→ Task to complete
The required output is the complete data, repeated without alteration.
↓
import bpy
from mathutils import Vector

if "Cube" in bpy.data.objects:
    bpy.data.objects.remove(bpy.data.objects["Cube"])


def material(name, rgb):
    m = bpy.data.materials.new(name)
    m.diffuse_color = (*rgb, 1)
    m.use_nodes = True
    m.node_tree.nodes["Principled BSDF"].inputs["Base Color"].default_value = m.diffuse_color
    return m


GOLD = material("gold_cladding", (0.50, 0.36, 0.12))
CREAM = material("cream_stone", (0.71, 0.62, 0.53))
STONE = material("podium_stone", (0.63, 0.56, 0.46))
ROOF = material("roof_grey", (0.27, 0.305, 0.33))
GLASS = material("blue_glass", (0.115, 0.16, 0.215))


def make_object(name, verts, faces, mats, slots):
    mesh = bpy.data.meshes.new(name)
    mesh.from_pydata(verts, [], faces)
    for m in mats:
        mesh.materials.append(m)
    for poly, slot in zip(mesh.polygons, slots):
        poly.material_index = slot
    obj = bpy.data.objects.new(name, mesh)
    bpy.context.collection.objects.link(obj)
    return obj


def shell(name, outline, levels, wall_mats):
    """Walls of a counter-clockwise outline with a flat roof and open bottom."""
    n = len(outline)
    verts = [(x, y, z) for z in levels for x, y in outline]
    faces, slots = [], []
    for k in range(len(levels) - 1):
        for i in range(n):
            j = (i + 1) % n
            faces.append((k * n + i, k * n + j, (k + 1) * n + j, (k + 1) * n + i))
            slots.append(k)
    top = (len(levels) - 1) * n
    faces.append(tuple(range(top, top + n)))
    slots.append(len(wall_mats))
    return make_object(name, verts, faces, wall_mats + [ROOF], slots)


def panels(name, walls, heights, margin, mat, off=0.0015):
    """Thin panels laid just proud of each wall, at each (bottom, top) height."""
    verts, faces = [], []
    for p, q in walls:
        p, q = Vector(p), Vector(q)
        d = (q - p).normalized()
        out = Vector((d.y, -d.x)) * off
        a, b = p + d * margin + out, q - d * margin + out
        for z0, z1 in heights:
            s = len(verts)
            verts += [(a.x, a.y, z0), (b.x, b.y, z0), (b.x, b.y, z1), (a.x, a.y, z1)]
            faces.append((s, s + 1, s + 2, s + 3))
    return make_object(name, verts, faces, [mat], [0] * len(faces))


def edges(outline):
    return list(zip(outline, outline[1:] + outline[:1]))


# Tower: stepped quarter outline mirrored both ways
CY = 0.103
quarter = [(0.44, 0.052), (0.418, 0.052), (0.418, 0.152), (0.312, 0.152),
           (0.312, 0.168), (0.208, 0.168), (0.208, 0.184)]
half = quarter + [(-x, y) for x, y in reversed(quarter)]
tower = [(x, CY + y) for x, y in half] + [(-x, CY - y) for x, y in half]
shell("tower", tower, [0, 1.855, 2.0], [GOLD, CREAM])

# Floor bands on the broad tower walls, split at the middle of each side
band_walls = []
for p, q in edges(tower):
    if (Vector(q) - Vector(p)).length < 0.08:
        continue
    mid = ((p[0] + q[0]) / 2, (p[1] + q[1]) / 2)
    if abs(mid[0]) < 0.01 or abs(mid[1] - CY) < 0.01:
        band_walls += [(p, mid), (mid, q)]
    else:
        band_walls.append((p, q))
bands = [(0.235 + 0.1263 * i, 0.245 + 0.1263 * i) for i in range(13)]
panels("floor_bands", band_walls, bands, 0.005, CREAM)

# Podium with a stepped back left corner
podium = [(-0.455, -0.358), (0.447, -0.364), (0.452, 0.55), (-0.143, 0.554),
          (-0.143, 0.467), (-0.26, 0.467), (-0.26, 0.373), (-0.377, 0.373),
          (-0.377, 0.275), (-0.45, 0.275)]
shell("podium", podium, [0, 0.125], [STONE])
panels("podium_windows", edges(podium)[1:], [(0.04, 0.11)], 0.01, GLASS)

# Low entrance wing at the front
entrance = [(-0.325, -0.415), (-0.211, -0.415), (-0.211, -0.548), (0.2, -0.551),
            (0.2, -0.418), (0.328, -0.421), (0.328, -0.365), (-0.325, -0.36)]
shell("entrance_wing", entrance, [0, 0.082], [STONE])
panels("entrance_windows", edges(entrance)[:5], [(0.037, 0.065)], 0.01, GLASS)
↑
→ Result
import bpy
from mathutils import Vector

if "Cube" in bpy.data.objects:
    bpy.data.objects.remove(bpy.data.objects["Cube"])


def material(name, rgb):
    m = bpy.data.materials.new(name)
    m.diffuse_color = (*rgb, 1)
    m.use_nodes = True
    m.node_tree.nodes["Principled BSDF"].inputs["Base Color"].default_value = m.diffuse_color
    return m


GOLD = material("gold_cladding", (0.50, 0.36, 0.12))
CREAM = material("cream_stone", (0.71, 0.62, 0.53))
STONE = material("podium_stone", (0.63, 0.56, 0.46))
ROOF = material("roof_grey", (0.27, 0.305, 0.33))
GLASS = material("blue_glass", (0.115, 0.16, 0.215))


def make_object(name, verts, faces, mats, slots):
    mesh = bpy.data.meshes.new(name)
    mesh.from_pydata(verts, [], faces)
    for m in mats:
        mesh.materials.append(m)
    for poly, slot in zip(mesh.polygons, slots):
        poly.material_index = slot
    obj = bpy.data.objects.new(name, mesh)
    bpy.context.collection.objects.link(obj)
    return obj


def shell(name, outline, levels, wall_mats):
    """Walls of a counter-clockwise outline with a flat roof and open bottom."""
    n = len(outline)
    verts = [(x, y, z) for z in levels for x, y in outline]
    faces, slots = [], []
    for k in range(len(levels) - 1):
        for i in range(n):
            j = (i + 1) % n
            faces.append((k * n + i, k * n + j, (k + 1) * n + j, (k + 1) * n + i))
            slots.append(k)
    top = (len(levels) - 1) * n
    faces.append(tuple(range(top, top + n)))
    slots.append(len(wall_mats))
    return make_object(name, verts, faces, wall_mats + [ROOF], slots)


def panels(name, walls, heights, margin, mat, off=0.0015):
    """Thin panels laid just proud of each wall, at each (bottom, top) height."""
    verts, faces = [], []
    for p, q in walls:
        p, q = Vector(p), Vector(q)
        d = (q - p).normalized()
        out = Vector((d.y, -d.x)) * off
        a, b = p + d * margin + out, q - d * margin + out
        for z0, z1 in heights:
            s = len(verts)
            verts += [(a.x, a.y, z0), (b.x, b.y, z0), (b.x, b.y, z1), (a.x, a.y, z1)]
            faces.append((s, s + 1, s + 2, s + 3))
    return make_object(name, verts, faces, [mat], [0] * len(faces))


def edges(outline):
    return list(zip(outline, outline[1:] + outline[:1]))


# Tower: stepped quarter outline mirrored both ways
CY = 0.103
quarter = [(0.44, 0.052), (0.418, 0.052), (0.418, 0.152), (0.312, 0.152),
           (0.312, 0.168), (0.208, 0.168), (0.208, 0.184)]
half = quarter + [(-x, y) for x, y in reversed(quarter)]
tower = [(x, CY + y) for x, y in half] + [(-x, CY - y) for x, y in half]
shell("tower", tower, [0, 1.855, 2.0], [GOLD, CREAM])

# Floor bands on the broad tower walls, split at the middle of each side
band_walls = []
for p, q in edges(tower):
    if (Vector(q) - Vector(p)).length < 0.08:
        continue
    mid = ((p[0] + q[0]) / 2, (p[1] + q[1]) / 2)
    if abs(mid[0]) < 0.01 or abs(mid[1] - CY) < 0.01:
        band_walls += [(p, mid), (mid, q)]
    else:
        band_walls.append((p, q))
bands = [(0.235 + 0.1263 * i, 0.245 + 0.1263 * i) for i in range(13)]
panels("floor_bands", band_walls, bands, 0.005, CREAM)

# Podium with a stepped back left corner
podium = [(-0.455, -0.358), (0.447, -0.364), (0.452, 0.55), (-0.143, 0.554),
          (-0.143, 0.467), (-0.26, 0.467), (-0.26, 0.373), (-0.377, 0.373),
          (-0.377, 0.275), (-0.45, 0.275)]
shell("podium", podium, [0, 0.125], [STONE])
panels("podium_windows", edges(podium)[1:], [(0.04, 0.11)], 0.01, GLASS)

# Low entrance wing at the front
entrance = [(-0.325, -0.415), (-0.211, -0.415), (-0.211, -0.548), (0.2, -0.551),
            (0.2, -0.418), (0.328, -0.421), (0.328, -0.365), (-0.325, -0.36)]
shell("entrance_wing", entrance, [0, 0.082], [STONE])
panels("entrance_windows", edges(entrance)[:5], [(0.037, 0.065)], 0.01, GLASS)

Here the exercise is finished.